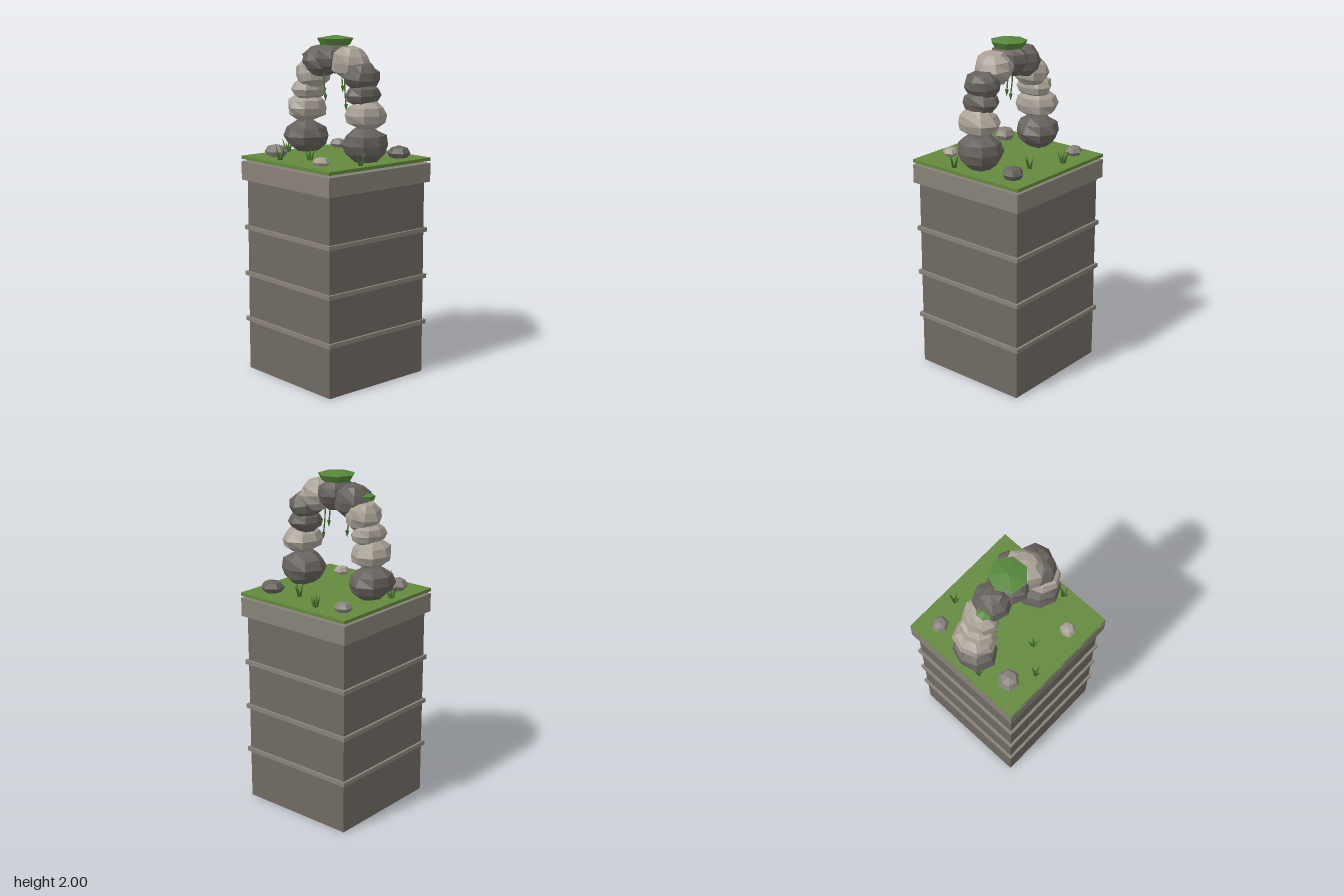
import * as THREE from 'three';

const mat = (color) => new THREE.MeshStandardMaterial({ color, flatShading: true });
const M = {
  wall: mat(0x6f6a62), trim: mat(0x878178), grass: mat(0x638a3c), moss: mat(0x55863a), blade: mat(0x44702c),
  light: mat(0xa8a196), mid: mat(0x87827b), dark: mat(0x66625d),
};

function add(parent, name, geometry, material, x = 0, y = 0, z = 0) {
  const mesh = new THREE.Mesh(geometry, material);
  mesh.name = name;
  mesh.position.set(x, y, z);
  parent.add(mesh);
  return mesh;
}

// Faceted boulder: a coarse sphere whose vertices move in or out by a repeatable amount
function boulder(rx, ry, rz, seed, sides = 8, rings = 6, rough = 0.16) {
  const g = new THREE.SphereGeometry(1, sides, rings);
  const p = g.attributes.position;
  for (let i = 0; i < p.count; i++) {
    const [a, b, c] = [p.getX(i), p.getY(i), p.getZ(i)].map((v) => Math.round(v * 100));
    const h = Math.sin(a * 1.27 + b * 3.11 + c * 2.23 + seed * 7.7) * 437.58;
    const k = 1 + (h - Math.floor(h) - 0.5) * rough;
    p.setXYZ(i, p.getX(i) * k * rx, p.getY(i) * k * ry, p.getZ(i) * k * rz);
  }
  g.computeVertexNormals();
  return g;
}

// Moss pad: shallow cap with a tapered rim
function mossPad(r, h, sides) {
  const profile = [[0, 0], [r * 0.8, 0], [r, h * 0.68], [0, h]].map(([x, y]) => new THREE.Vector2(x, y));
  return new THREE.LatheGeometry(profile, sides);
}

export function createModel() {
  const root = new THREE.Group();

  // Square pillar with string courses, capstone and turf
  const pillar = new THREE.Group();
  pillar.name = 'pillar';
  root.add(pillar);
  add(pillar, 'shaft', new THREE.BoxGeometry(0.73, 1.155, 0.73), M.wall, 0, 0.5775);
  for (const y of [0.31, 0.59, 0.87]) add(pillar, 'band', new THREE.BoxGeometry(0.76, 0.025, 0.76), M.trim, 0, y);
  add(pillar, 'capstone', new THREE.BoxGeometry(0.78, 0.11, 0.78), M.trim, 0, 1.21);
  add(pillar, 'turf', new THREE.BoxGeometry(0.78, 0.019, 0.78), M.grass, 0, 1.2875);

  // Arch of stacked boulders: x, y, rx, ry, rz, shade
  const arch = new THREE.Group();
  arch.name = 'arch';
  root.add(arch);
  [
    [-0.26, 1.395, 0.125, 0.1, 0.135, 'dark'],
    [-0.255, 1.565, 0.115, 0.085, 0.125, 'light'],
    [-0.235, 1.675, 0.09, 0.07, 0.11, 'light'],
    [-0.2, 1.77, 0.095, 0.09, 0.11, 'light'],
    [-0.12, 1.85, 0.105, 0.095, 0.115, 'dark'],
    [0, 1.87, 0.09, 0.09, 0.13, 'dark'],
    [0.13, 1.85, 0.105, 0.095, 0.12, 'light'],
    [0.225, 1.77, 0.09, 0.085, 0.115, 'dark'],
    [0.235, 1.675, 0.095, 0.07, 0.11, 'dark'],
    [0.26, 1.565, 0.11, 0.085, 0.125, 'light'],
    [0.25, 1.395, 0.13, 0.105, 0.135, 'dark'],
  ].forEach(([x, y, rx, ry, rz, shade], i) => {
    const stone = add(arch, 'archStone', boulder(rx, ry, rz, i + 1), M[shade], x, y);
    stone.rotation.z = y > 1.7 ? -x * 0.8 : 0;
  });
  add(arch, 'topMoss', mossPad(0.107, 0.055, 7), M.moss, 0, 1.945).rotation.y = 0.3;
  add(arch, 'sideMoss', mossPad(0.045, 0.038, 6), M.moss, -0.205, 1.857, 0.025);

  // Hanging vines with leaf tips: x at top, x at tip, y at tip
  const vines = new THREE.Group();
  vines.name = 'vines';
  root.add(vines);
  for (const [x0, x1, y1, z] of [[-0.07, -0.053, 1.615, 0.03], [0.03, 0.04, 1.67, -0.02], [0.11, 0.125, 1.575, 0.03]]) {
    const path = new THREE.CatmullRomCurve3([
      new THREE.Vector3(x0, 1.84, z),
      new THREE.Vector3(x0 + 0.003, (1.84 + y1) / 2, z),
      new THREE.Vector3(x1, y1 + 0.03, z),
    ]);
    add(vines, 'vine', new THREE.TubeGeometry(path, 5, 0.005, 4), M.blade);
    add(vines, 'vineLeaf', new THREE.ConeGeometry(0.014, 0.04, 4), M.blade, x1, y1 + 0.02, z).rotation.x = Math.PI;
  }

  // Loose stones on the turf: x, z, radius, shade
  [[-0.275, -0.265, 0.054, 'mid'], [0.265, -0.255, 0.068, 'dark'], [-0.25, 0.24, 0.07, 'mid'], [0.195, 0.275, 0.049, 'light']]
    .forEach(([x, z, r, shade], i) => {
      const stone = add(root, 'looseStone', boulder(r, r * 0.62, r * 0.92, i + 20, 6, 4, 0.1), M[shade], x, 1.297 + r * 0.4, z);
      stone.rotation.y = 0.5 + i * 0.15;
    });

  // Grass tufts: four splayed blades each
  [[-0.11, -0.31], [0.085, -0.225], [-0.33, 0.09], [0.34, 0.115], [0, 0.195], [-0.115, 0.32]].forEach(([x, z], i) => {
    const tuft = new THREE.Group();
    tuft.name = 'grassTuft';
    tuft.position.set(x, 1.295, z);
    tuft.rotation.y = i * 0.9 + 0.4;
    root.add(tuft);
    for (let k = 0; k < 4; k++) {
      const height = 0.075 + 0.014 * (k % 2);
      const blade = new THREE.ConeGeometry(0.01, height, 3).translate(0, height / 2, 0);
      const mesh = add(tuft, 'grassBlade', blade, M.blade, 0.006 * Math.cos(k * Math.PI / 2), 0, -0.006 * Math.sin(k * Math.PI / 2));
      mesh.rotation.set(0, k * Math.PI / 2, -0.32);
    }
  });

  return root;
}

* Work instruction *
Wherever a line in the data above contains the word "turf", copy that line.

* Response box *
  // Square pillar with string courses, capstone and turf
  add(pillar, 'turf', new THREE.BoxGeometry(0.78, 0.019, 0.78), M.grass, 0, 1.2875);
  // Loose stones on the turf: x, z, radius, shade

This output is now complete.